As we learned over the holiday weekend, Atlanta Mayor (and potential Biden running mate) Keisha Lance Bottoms has been diagnosed with COVID-19. Her husband has tested positive as well. While she reportedly remains asymptomatic, she maintains that she has “no idea” where or when she could have been exposed to the novel coronavirus. As I asked at the time, is it possible she might not have contracted the disease if she’d worn a mask more often? Perhaps she’s taken that possibility to heart because it was announced this week that she was signing an order to make masks mandatory in her city. And yesterday she did just that. (Fox 5 Atlanta)
Atlanta Mayor Keisha Lance Bottoms signed an executive order Wednesday evening, mandating the use of masks throughout the city.
The order requires anyone within city limits and Hartsfield-Jackson International Airport, to wear a mask or a cloth face covering over their nose and mouth, except those with a medical condition that prevents them from wearing a face mask or are under the age of 10.
“We will continue to take active measures to help slow the spread of COVID-19 infections in Atlanta. Public health experts overwhelmingly agree that wearing a face covering helps slow the spread of this sometimes deadly virus,” Mayor Bottoms said in a statement.
This is going to present some complications for the state of Georgia with potential implications for the rest of the country as well. The timing of the order isn’t really the issue here, though it certainly doesn’t present a very good look. Large parts of the rest of the country are in the process of opening back up, though many have had mask orders in place for some time. But now, in July, Atlanta is issuing its first mask mandate? There’s something here about horses and barn doors coming to mind.
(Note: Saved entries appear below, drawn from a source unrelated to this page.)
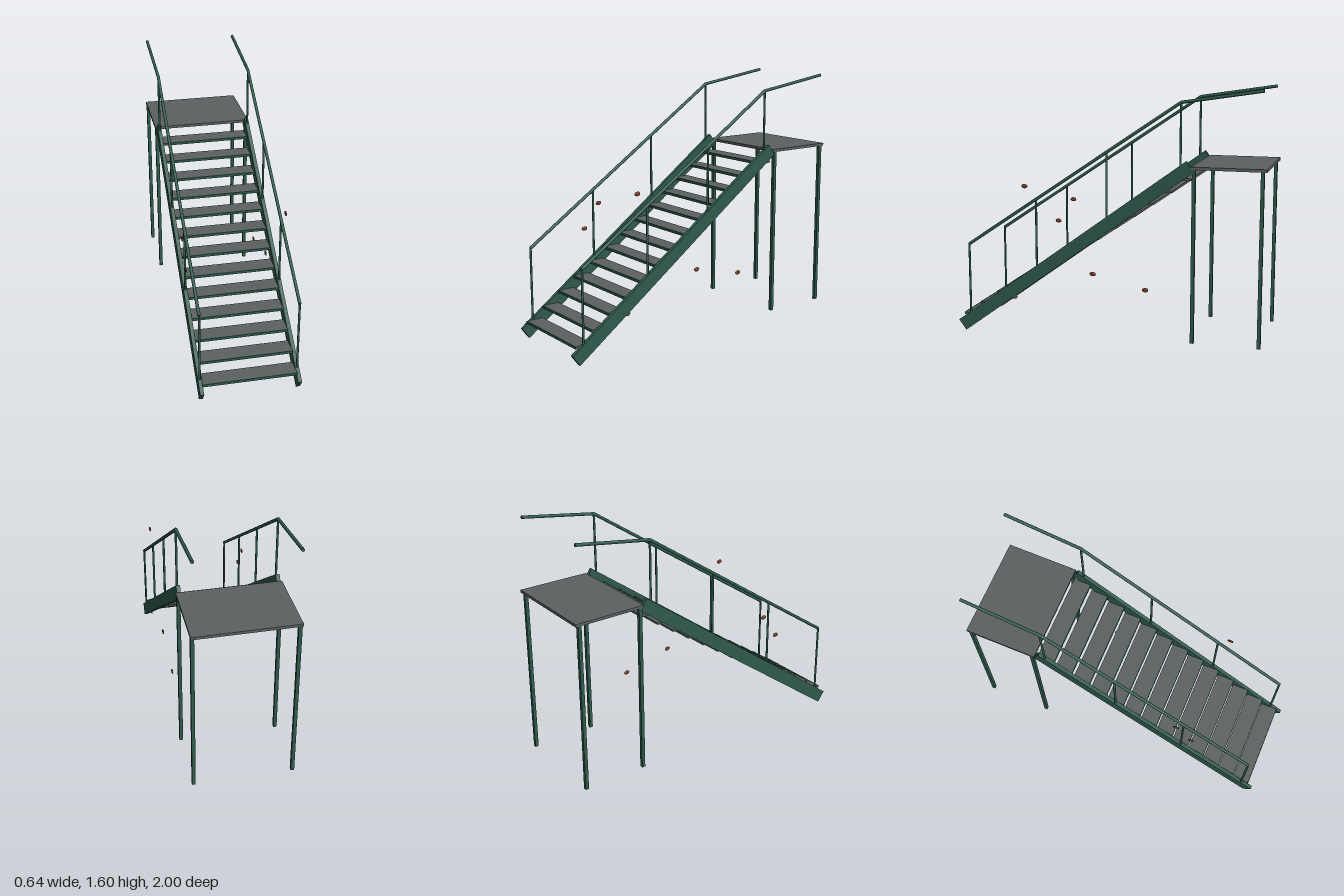
import * as THREE from 'three';

const green = new THREE.MeshStandardMaterial({ color: 0x2f5a4c });
const grey = new THREE.MeshStandardMaterial({ color: 0x5c6060 });
const rust = new THREE.MeshStandardMaterial({ color: 0x7a3f22 });

export function createModel() {
  const model = new THREE.Group();

  const add = (name, geometry, material, x, y, z) => {
    const mesh = new THREE.Mesh(geometry, material);
    mesh.name = name;
    mesh.position.set(x, y, z);
    model.add(mesh);
    return mesh;
  };

  // Round bar between two [y, z] points at a given x
  const bar = (name, x, [y0, z0], [y1, z1], radius) => {
    const a = new THREE.Vector3(x, y0, z0);
    const b = new THREE.Vector3(x, y1, z1);
    const dir = b.clone().sub(a);
    const mid = a.clone().add(b).multiplyScalar(0.5);
    const mesh = add(name, new THREE.CylinderGeometry(radius, radius, dir.length(), 12), green, mid.x, mid.y, mid.z);
    mesh.quaternion.setFromUnitVectors(new THREE.Vector3(0, 1, 0), dir.normalize());
  };

  const slope = Math.atan2(1.1, 1.512);
  const rail = [[0.58, 0.92], [1.52, -0.475], [1.595, -0.97]];

  for (const side of [-1, 1]) {
    const x = side * 0.3;
    const label = side > 0 ? 'left' : 'right';

    // Sloping side beam
    const beam = add(label + 'Stringer', new THREE.BoxGeometry(0.024, 0.083, 1.87), green, x, 0.585, 0.221);
    beam.rotation.x = slope;

    // Handrail with a bend above the top step
    bar(label + 'Handrail', x, rail[0], rail[1], 0.01);
    bar(label + 'UpperHandrail', x, rail[1], rail[2], 0.01);
    add(label + 'HandrailBend', new THREE.SphereGeometry(0.01, 12, 8), green, x, ...rail[1]);

    // Railing posts, evenly spaced up the slope
    for (let i = 0; i < 4; i++) {
      const t = i / 3;
      const z = 0.92 - 1.395 * t;
      bar(label + 'Post', x, [0.1 + 1.01 * t, z], [0.58 + 0.94 * t, z], 0.007);
    }

    // Platform legs
    for (const z of [-0.56, -0.973]) {
      add(label + 'PlatformLeg', new THREE.BoxGeometry(0.022, 1.08, 0.022), green, side * 0.308, 0.58, z);
    }
  }

  // Treads with a green front edge
  for (let i = 0; i < 13; i++) {
    const y = 0.109 + i * 0.0788;
    const front = 0.97 - i * 0.1163;
    add('tread', new THREE.BoxGeometry(0.58, 0.014, 0.11), grey, 0, y, front - 0.059);
    add('treadNosing', new THREE.BoxGeometry(0.58, 0.017, 0.006), green, 0, y, front - 0.003);
  }

  // Landing
  add('platform', new THREE.BoxGeometry(0.64, 0.018, 0.46), grey, 0, 1.128, -0.77);

  // Small flat rust patches: side, y, z
  const patches = [
    [1, 0.975, 0.53], [-1, 0.8, 0.41], [-1, 0.645, 0.52], [1, 0.25, 0.61],
    [1, 0.435, 0.08], [1, 0.355, -0.26], [1, 0.89, -0.235],
  ];
  for (const [side, y, z] of patches) {
    const patch = add('rustPatch', new THREE.SphereGeometry(1, 12, 8), rust, side * 0.306, y, z);
    patch.scale.set(0.006, 0.014, 0.021);
  }

  return model;
}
But as I suggested, that’s not the real sticking point. The potential problem is that Georgia Governor Brian Kemp has already issued an executive order of his own. As NPR reported on Tuesday, that mandate forbids local governments from ordering their own health policies. Neither of these orders has ever been taken up by the legislatures in question, so it’s a face-off between executive branches at the state and municipal level.
Much as we have since the beginning of the pandemic, we’re once again seeing tests of the extraordinary executive powers being exercised up and down the line without the benefit of legislative oversight or participation. What are Atlanta residents supposed to do now that their Mayor and their Governor have essentially issued directly conflicting orders that carry the force of law? And perhaps more to the point, if the Governor can override the authority of the mayors and county executives around the state, can the President of the United States override the power of the governors? Considering Donald Trump’s appetite for ramming through solutions rapidly, one could only imagine what would happen if he starts a series of battles with the governors of the blue states.
Executive orders are supposed to be reserved for emergency situations where fast action is required to prevent or lessen the impacts of impending disasters. We’ve known about the novel coronavirus for months. There has been plenty of time for the state legislature of Georgia and/or the City Council of Atlanta to consider this matter and put some regulations in place about personal protective medical gear and other virus suppression measures. Such laws could easily have been crafted with expirations dates for the mandates, allowing for extensions if the threat persists. Instead, we have a battle of wills between executives issuing their own conflicting orders. All I’m saying here is that this is no way to run an organization.